DESCRIPTION OF THE TASK |
Although the records contain pictures, only their text should be reproduced, exactly as written.

RECORDS SHOWN |
################

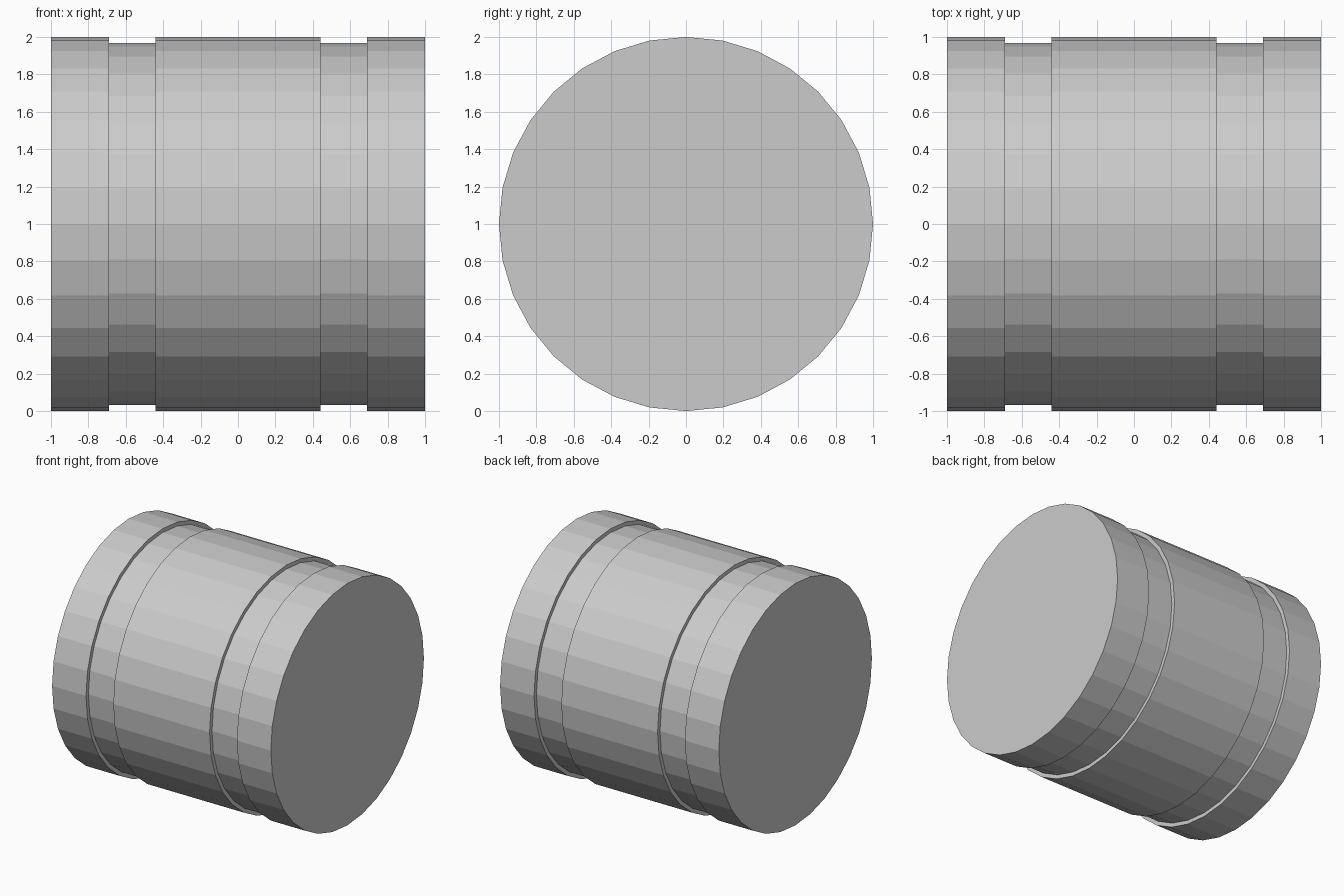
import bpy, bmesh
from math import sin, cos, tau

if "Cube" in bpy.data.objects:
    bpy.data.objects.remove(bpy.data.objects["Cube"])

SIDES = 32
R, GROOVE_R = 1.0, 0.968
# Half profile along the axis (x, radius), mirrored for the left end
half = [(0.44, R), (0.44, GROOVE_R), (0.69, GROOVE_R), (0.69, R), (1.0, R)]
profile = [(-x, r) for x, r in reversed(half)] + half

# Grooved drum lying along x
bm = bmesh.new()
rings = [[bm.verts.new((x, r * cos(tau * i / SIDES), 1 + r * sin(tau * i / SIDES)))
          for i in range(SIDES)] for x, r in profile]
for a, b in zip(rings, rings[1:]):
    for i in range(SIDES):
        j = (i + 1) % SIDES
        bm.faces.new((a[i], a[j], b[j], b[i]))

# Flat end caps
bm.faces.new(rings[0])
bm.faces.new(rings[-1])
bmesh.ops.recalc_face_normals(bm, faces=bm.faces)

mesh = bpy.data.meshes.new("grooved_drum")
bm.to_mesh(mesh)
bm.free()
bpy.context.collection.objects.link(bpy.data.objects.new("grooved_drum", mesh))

################

SOLUTION BELOW |
import bpy, bmesh
from math import sin, cos, tau

if "Cube" in bpy.data.objects:
    bpy.data.objects.remove(bpy.data.objects["Cube"])

SIDES = 32
R, GROOVE_R = 1.0, 0.968
# Half profile along the axis (x, radius), mirrored for the left end
half = [(0.44, R), (0.44, GROOVE_R), (0.69, GROOVE_R), (0.69, R), (1.0, R)]
profile = [(-x, r) for x, r in reversed(half)] + half

# Grooved drum lying along x
bm = bmesh.new()
rings = [[bm.verts.new((x, r * cos(tau * i / SIDES), 1 + r * sin(tau * i / SIDES)))
          for i in range(SIDES)] for x, r in profile]
for a, b in zip(rings, rings[1:]):
    for i in range(SIDES):
        j = (i + 1) % SIDES
        bm.faces.new((a[i], a[j], b[j], b[i]))

# Flat end caps
bm.faces.new(rings[0])
bm.faces.new(rings[-1])
bmesh.ops.recalc_face_normals(bm, faces=bm.faces)

mesh = bpy.data.meshes.new("grooved_drum")
bm.to_mesh(mesh)
bm.free()
bpy.context.collection.objects.link(bpy.data.objects.new("grooved_drum", mesh))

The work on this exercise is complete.